## 4. Sorting Approach

### 4.1. Main Idea

The main idea here is to sort the array of socks first. When we sort it, similar socks will be next to each other; therefore, we only have to iterate over the sorted array and check each sock with its adjacent.

### 4.2. Implementation

Let’s take a look at the implementation:

Initially, we declare a list called , which will store the result as pairs of socks. Then we sort the given array and store it in .

Next we iterate over the socks, and check the similarity between the sock and the one. If they are similar, we add the similar socks to , and increase the iterator by to prevent the sock from joining more than one pair.

Finally, we return , which stores the similar pairs of socks in the given array.

### 4.3. Complexity

**The time complexity here is . **Let’s examine the reason behind this complexity.

The main complexity of this approach is the sorting algorithm, so we prefer to choose an algorithm with complexity as merge sort.

Then we iterate over all the socks once, and we only need to do that.

## 5. Hash Approach

### 5.1. Main Idea

The main idea here is to use a *HashSet *to store the last appearance of a similar sock. Consequently, we iterate over the socks, and in each step, we check whether the *HashSet* contains a similar sock or not.

### 5.2. Implementation

Let’s take a look at the implementation:

Initially, we declare a list called , which will store the result as pairs of socks. We also declare as an empty *HashSet*.

Then we iterate over the socks, and check whether contains a similar sock to the one. If it does, we add both the sock and the similar sock from to the result. In addition, we delete the similar one to prevent the sock from joining more than one pair. If the *HashSet* doesn’t contain a similar sock, we add the sock to .

Finally, we return , which stores the similar pairs of socks in the given array.

### 5.3. Complexity

**The time complexity here is .**

First, we iterate over all the socks once, and we only need to do that. At each step, we check if contains a special sock, which has a complexity. Also, the operation of adding and deleting from has a complexity.
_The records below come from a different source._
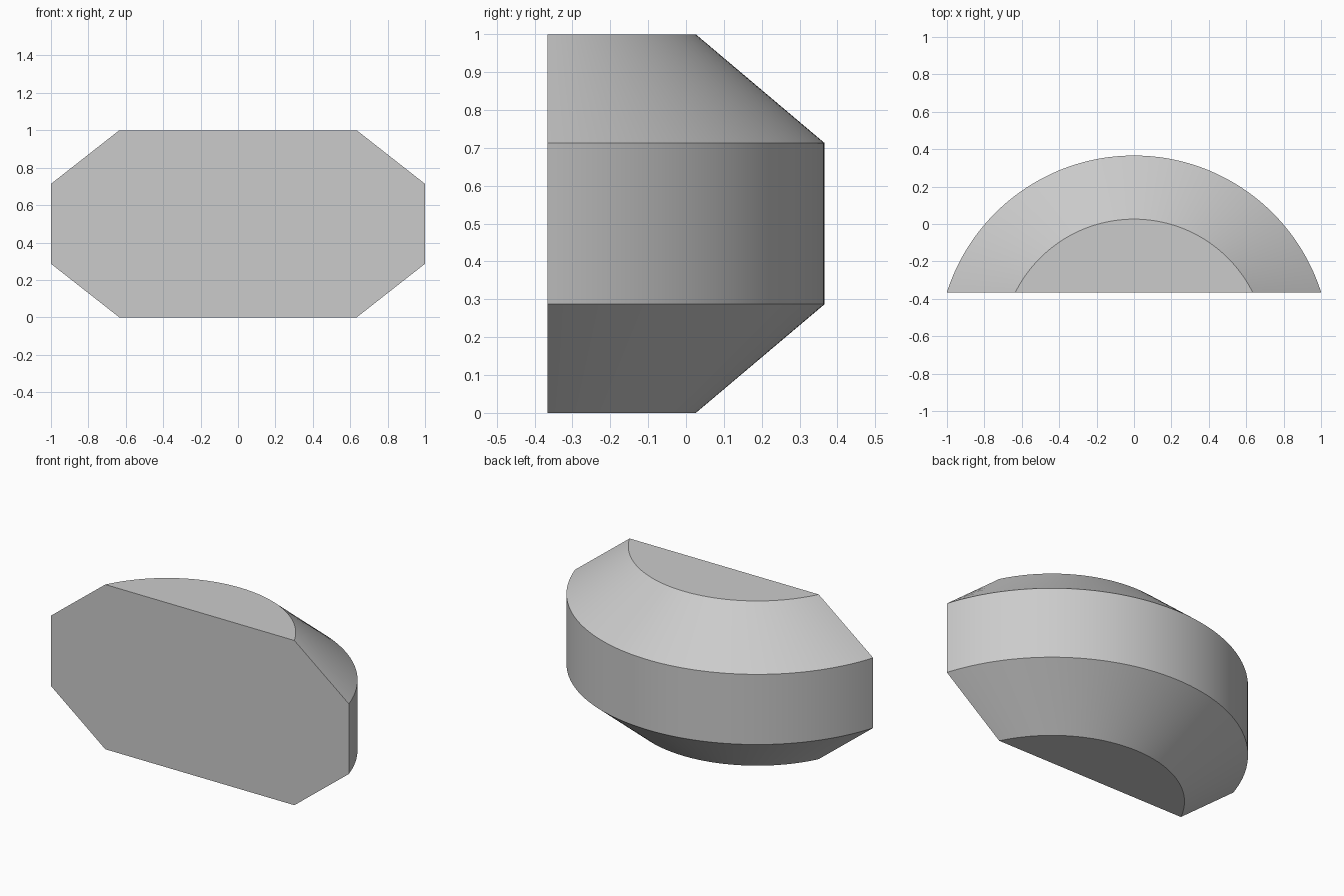
import bpy, bmesh, math

if "Cube" in bpy.data.objects:
    bpy.data.objects.remove(bpy.data.objects["Cube"])

CY = -0.684        # centre of the arcs
FRONT = -0.366     # flat front plane
SEG = 96

grey = bpy.data.materials.new("light grey")
grey.diffuse_color = (0.6, 0.6, 0.6, 1)
grey.use_nodes = True
grey.node_tree.nodes["Principled BSDF"].inputs["Base Color"].default_value = grey.diffuse_color

bm = bmesh.new()


def arc_ring(radius, z):
    """Circular segment cut off by the front plane."""
    a0 = math.asin((FRONT - CY) / radius)
    angles = [a0 + (math.pi - 2 * a0) * i / SEG for i in range(SEG + 1)]
    return [bm.verts.new((radius * math.cos(a), CY + radius * math.sin(a), z)) for a in angles]


# stacked outlines: small, wide, wide, small
rings = [arc_ring(r, z) for r, z in ((0.71, 0), (1.05, 0.287), (1.05, 0.713), (0.71, 1))]

# curved back: lower cone, wall, upper cone
for low, high in zip(rings, rings[1:]):
    for i in range(SEG):
        face = bm.faces.new((low[i], low[i + 1], high[i + 1], high[i]))
        face.smooth = True

# flat bottom, top and octagonal front
bm.faces.new(rings[0][::-1])
bm.faces.new(rings[-1])
bm.faces.new([r[0] for r in rings] + [r[-1] for r in reversed(rings)])

bmesh.ops.recalc_face_normals(bm, faces=bm.faces)
for e in bm.edges:
    e.smooth = e.calc_face_angle(0) < math.radians(20)

mesh = bpy.data.meshes.new("chamfered_half_round_block")
bm.to_mesh(mesh)
bm.free()
mesh.materials.append(grey)
obj = bpy.data.objects.new("chamfered_half_round_block", mesh)
bpy.context.collection.objects.link(obj)
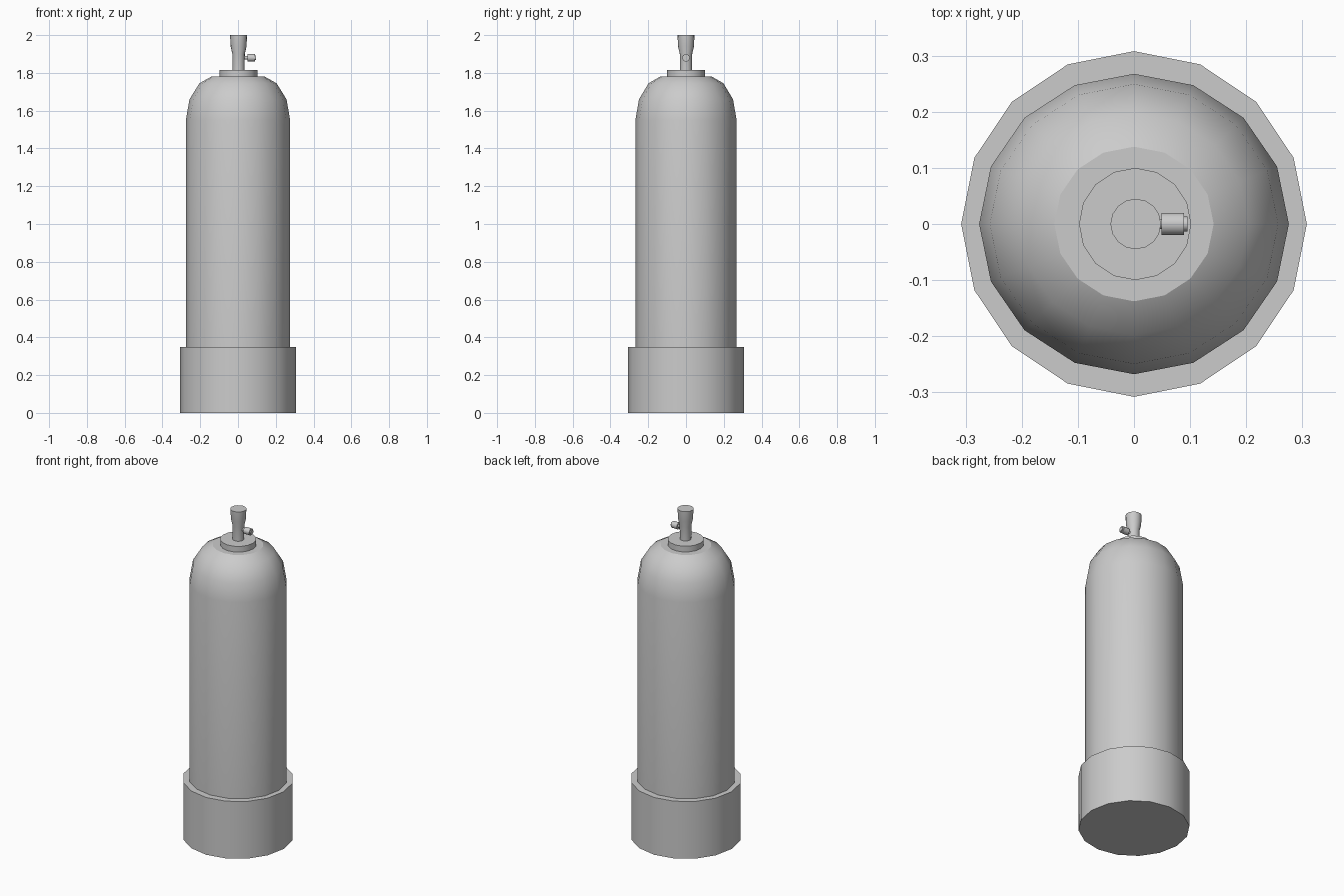
import bpy, math
from math import cos, sin, pi

if "Cube" in bpy.data.objects:
    bpy.data.objects.remove(bpy.data.objects["Cube"])


def lathe(name, profile, sides=16, loc=(0, 0, 0), scale_y=1.0, along_x=False):
    """Capped turned solid from (radius, height) points."""
    verts, faces = [], []
    for r, h in profile:
        for i in range(sides):
            a = 2 * pi * i / sides
            verts.append((r * cos(a), r * sin(a) * scale_y, h))
    for k in range(len(profile) - 1):
        for i in range(sides):
            j = (i + 1) % sides
            faces.append((k * sides + i, k * sides + j,
                          (k + 1) * sides + j, (k + 1) * sides + i))
    top = (len(profile) - 1) * sides
    faces.append(tuple(reversed(range(sides))))
    faces.append(tuple(range(top, top + sides)))
    mesh = bpy.data.meshes.new(name)
    mesh.from_pydata(verts, [], faces)
    obj = bpy.data.objects.new(name, mesh)
    bpy.context.collection.objects.link(obj)
    obj.location = loc
    if along_x:
        obj.rotation_euler = (0, pi / 2, 0)
    bpy.ops.object.select_all(action='DESELECT')
    obj.select_set(True)
    bpy.context.view_layer.objects.active = obj
    bpy.ops.object.shade_smooth_by_angle(angle=math.radians(35))
    # end caps stay flat
    for p in mesh.polygons[-2:]:
        p.use_smooth = False
    return obj


# Wide foot the tank stands in
lathe("base_boot", [(0.308, 0), (0.308, 0.35)])

# Tank with domed shoulder and flat top
lathe("tank_body", [(0.276, 0.34), (0.276, 1.55), (0.257, 1.66),
                    (0.204, 1.745), (0.142, 1.78)], scale_y=0.97)

# Neck collar and flared valve stem
lathe("neck_collar", [(0.1, 1.775), (0.1, 1.815)], loc=(0.002, 0, 0))
lathe("valve_stem", [(0.032, 1.81), (0.033, 1.9), (0.042, 1.94),
                     (0.045, 2.0)], loc=(0.003, 0, 0))

# Side outlet: thin pipe, knob and end nub
lathe("side_outlet", [(0.009, 0.01), (0.009, 0.049), (0.02, 0.049),
                      (0.02, 0.089), (0.013, 0.089), (0.013, 0.095)],
      loc=(0, 0, 1.88), along_x=True)
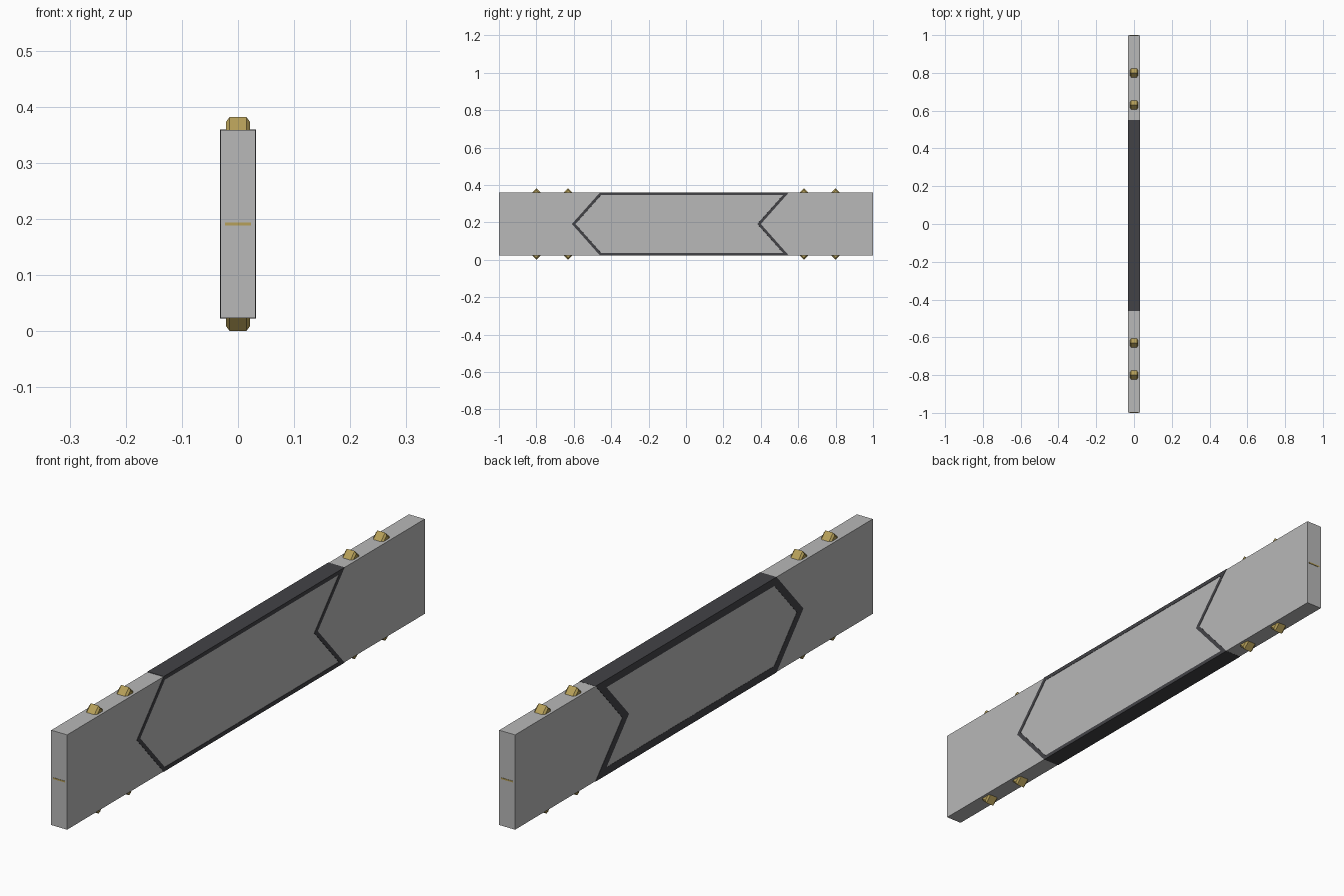
import bpy, bmesh, math
from mathutils import Matrix

if "Cube" in bpy.data.objects:
    bpy.data.objects.remove(bpy.data.objects["Cube"])

ZM = 0.191          # centre height
HX, HZ = 0.031, 0.1675


def material(name, rgb):
    m = bpy.data.materials.new(name)
    m.diffuse_color = (*rgb, 1)
    m.use_nodes = True
    m.node_tree.nodes["Principled BSDF"].inputs["Base Color"].default_value = m.diffuse_color
    return m


GREY = material("light grey metal", (0.48, 0.48, 0.48))
DARK = material("dark charcoal", (0.055, 0.055, 0.062))
BRASS = material("brass", (0.47, 0.35, 0.10))


def finish(bm, name, mat):
    bmesh.ops.recalc_face_normals(bm, faces=bm.faces)
    me = bpy.data.meshes.new(name)
    bm.to_mesh(me)
    bm.free()
    me.materials.append(mat)
    ob = bpy.data.objects.new(name, me)
    bpy.context.collection.objects.link(ob)
    return ob


def box(name, size, loc, mat, tilt=0.0, bevel=0.0):
    bm = bmesh.new()
    bmesh.ops.create_cube(bm, size=1)
    bmesh.ops.scale(bm, vec=size, verts=bm.verts)
    if bevel:
        # chamfer only the four edges running across the stud's outer corners
        edges = [e for e in bm.edges
                 if abs(e.verts[0].co.x - e.verts[1].co.x) < 1e-6]
        bmesh.ops.bevel(bm, geom=edges, offset=bevel, segments=1,
                        affect='EDGES', profile=0.5)
    bmesh.ops.transform(bm, verts=bm.verts,
                        matrix=Matrix.Translation(loc) @ Matrix.Rotation(tilt, 4, 'X'))
    return finish(bm, name, mat)


# Main slab
box("slab", (2 * HX, 1.997, 2 * HZ), (0, 0, ZM), GREY)

# Diamond studs along top and bottom edges
for sy in (-1, 1):
    for y in (0.63, 0.80):
        for sz in (-1, 1):
            box("stud", (0.042, 0.033, 0.033), (0, sy * y, ZM + sz * HZ),
                BRASS, math.pi / 4, 0.006)
    # Thin brass strip on each end
    box("end_strip", (0.046, 0.004, 0.005), (0, sy * 0.998, ZM), BRASS)


# Chevron band wrapped round the middle
def chevron(w, proud):
    h = HZ + proud
    a, b = 1.35 * w, 0.89 * w
    half = [(-0.46 + a - b, h - w), (0.55 - a - b, h - w)]
    pts = [(-0.61 + a, 0), half[0], half[1], (0.40 - a, 0)]
    pts += [(y, -z) for y, z in reversed(half)]
    return [(y, ZM + z) for y, z in pts]


bm = bmesh.new()
loops = []
for x, w in ((-HX - 0.001, 0.0), (HX + 0.001, 0.0),
             (HX + 0.001, 0.014), (-HX - 0.001, 0.027)):
    loops.append([bm.verts.new((x, y, z)) for y, z in chevron(w, 0.001)])
for k in range(4):
    p, q = loops[k], loops[(k + 1) % 4]
    for i in range(6):
        j = (i + 1) % 6
        bm.faces.new((p[i], p[j], q[j], q[i]))
finish(bm, "chevron_band", DARK)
## 6. Conclusion

In this article, we presented the problem of pairing socks. We also explained the main ideas behind three different approaches to solving this problem, and walked through their implementations.